              time to wait before to report a timeout.

       -l, --lock
              prevent removal of medium from device.

       -L, --unlock
              allow removal of medium from device.

       -I, --oldioctl
              use legacy ioctl interface  instead  of  SG_IO  to  dialog  with
              device (could not be supported on all platforms).  -e and -w are
              not allowed with this option.

       -v, --verbose=[n]
              verbose mode. Either repeat -v or set n accordingly to  increase
              verbosity.  1  is  verbose,  2  is debug (dump SCSI commands and
              Sense buffer).

       -f, --force
              force spinning up/down the device even if it is in use.

       -n, --noact
              do nothing but check if the device is in use.

       -p, --proc
              use /proc/mounts instead of /etc/mtab to determine if the
              device is in use or not.

       device the  device is any name in the filesystem which points to
              a SCSI block device (sd,  scd)  or  generic  SCSI  device
              (sg). See section below.

SCSI devices naming convention

   Old kernel naming convention
       It  is typically /dev/sd[a-z] , /dev/scd[0-9]* or /dev/sg[0-9]*.

   scsidev naming convention
       It   is   typically   /dev/scsi/s[rdg]h[0-9]*-e????c?i?l?     or

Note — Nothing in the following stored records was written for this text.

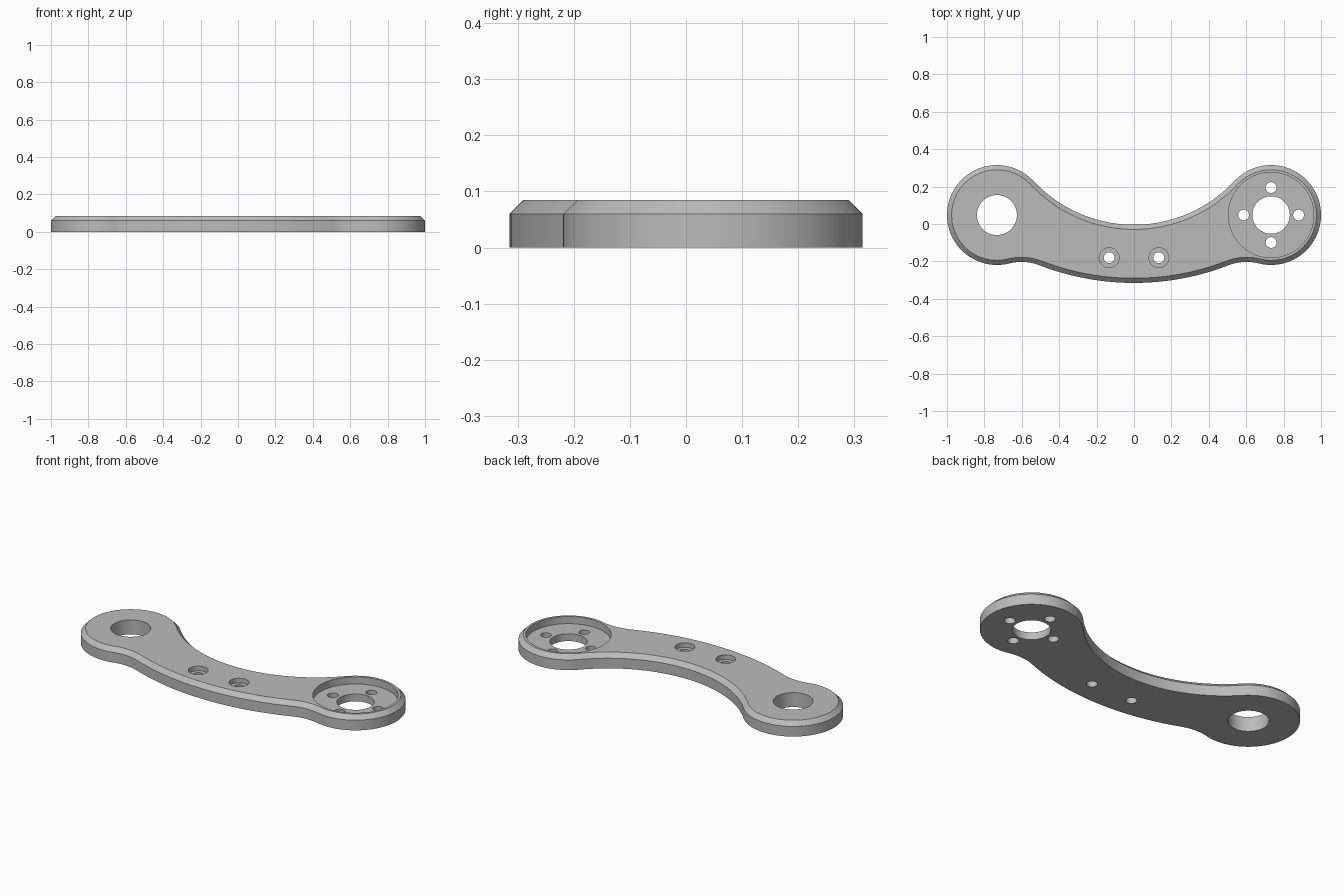
import bpy, bmesh
from math import pi, cos, sin, acos, atan2
from mathutils import Vector

if "Cube" in bpy.data.objects:
    bpy.data.objects.remove(bpy.data.objects["Cube"])

HEIGHT, CHAMFER = 0.085, 0.025
END_R, WAIST_R, BELLY_R, FILLET_R = 0.267, 0.732, 1.4, 0.27
END = Vector((0.733, 0.048))
WAIST = Vector((0, WAIST_R - 0.004))
BELLY = Vector((0, BELLY_R - 0.315))

# Centre of the fillet that joins the belly arc to the round end
span = END - BELLY
reach, gap = BELLY_R + FILLET_R, END_R + FILLET_R
bend = acos((reach ** 2 + span.length ** 2 - gap ** 2) / (2 * reach * span.length))
turn = atan2(span.y, span.x) - bend
FILLET = BELLY + reach * Vector((cos(turn), sin(turn)))


def heading(a, b):
    return atan2(b.y - a.y, b.x - a.x)


def arc(centre, radius, start, end, steps):
    angles = [start + (end - start) * i / steps for i in range(steps)]
    return [centre + radius * Vector((cos(a), sin(a))) for a in angles]


def outline(inset):
    """Closed outline of tangent arcs, right half mirrored to the left."""
    half = arc(BELLY, BELLY_R - inset, -pi / 2, turn, 16)
    half += arc(FILLET, FILLET_R + inset, heading(FILLET, BELLY), heading(FILLET, END), 12)
    half += arc(END, END_R - inset, heading(END, FILLET), heading(END, WAIST), 56)
    half += arc(WAIST, WAIST_R + inset, heading(WAIST, END), -pi / 2, 28)
    half.append(WAIST + Vector((0, -WAIST_R - inset)))
    return half + [Vector((-p.x, p.y)) for p in reversed(half[1:-1])]


# Plate body with a chamfered upper edge
bm = bmesh.new()
rings = []
for z, inset in ((0, 0), (HEIGHT - CHAMFER, 0), (HEIGHT, CHAMFER)):
    rings.append([bm.verts.new((p.x, p.y, z)) for p in outline(inset)])
count = len(rings[0])
for low, high in zip(rings, rings[1:]):
    for i in range(count):
        j = (i + 1) % count
        bm.faces.new((low[i], low[j], high[j], high[i]))
bm.faces.new(list(reversed(rings[0])))
bm.faces.new(rings[-1])
mesh = bpy.data.meshes.new("link_plate")
bm.to_mesh(mesh)
bm.free()
plate = bpy.data.objects.new("link_plate", mesh)
bpy.context.collection.objects.link(plate)

grey = bpy.data.materials.new("plain_grey")
grey.use_nodes = True
colour = (0.5, 0.5, 0.5, 1)
grey.diffuse_color = colour
grey.node_tree.nodes["Principled BSDF"].inputs["Base Color"].default_value = colour
mesh.materials.append(grey)
bpy.context.view_layer.objects.active = plate


def bore(x, y, radius, floor=-0.1, sides=48):
    """Cut a round hole from the top down to the given floor height."""
    top = 0.2
    bpy.ops.mesh.primitive_cylinder_add(vertices=sides, radius=radius, depth=top - floor,
                                        location=(x, y, (top + floor) / 2))
    cutter = bpy.context.object
    cutter.name = "hole_cutter"
    cutter.hide_render = True
    cutter.data.materials.append(grey)
    bpy.context.view_layer.objects.active = plate
    cut = plate.modifiers.new("hole", 'BOOLEAN')
    cut.operation, cut.solver, cut.object = 'DIFFERENCE', 'EXACT', cutter
    bpy.ops.object.modifier_apply(modifier=cut.name)
    bpy.data.objects.remove(cutter)


# Plain pivot hole on the right end
bore(-END.x, END.y, 0.107, sides=64)

# Round pocket with a centre hole and four screw holes on the left end
bore(END.x, END.y, 0.228, floor=0.043, sides=96)
bore(END.x, END.y, 0.1, sides=64)
for k in range(4):
    bore(END.x + 0.147 * cos(k * pi / 2), END.y + 0.147 * sin(k * pi / 2), 0.029, sides=32)

# Two counterbored screw holes in the middle
for x in (-0.133, 0.133):
    bore(x, -0.18, 0.053, floor=0.058)
    bore(x, -0.18, 0.029, sides=32)

bpy.ops.object.select_all(action='DESELECT')
plate.select_set(True)
bpy.context.view_layer.objects.active = plate
bpy.ops.object.shade_smooth_by_angle(angle=pi / 6)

   devfs naming convention
       It                          is                         typically
       /dev/scsi/host[0-9]/bus[0-9]/target[0-9]/lun[0-9]/disc (same for
       cd      and      generic      devices)     or     short     name
       /dev/sd/c[0-9]b[0-9]t[0-9]u[0-9] when devfsd "new  compatibility
       entries" naming scheme is enabled.


       scsiinfo(8), sg_start(8), sd(4), proc(5),


       Eric Delaunay <>, 2001
       Rob Browning <>, 1998

                               03 September 2001                  scsi-spin(8)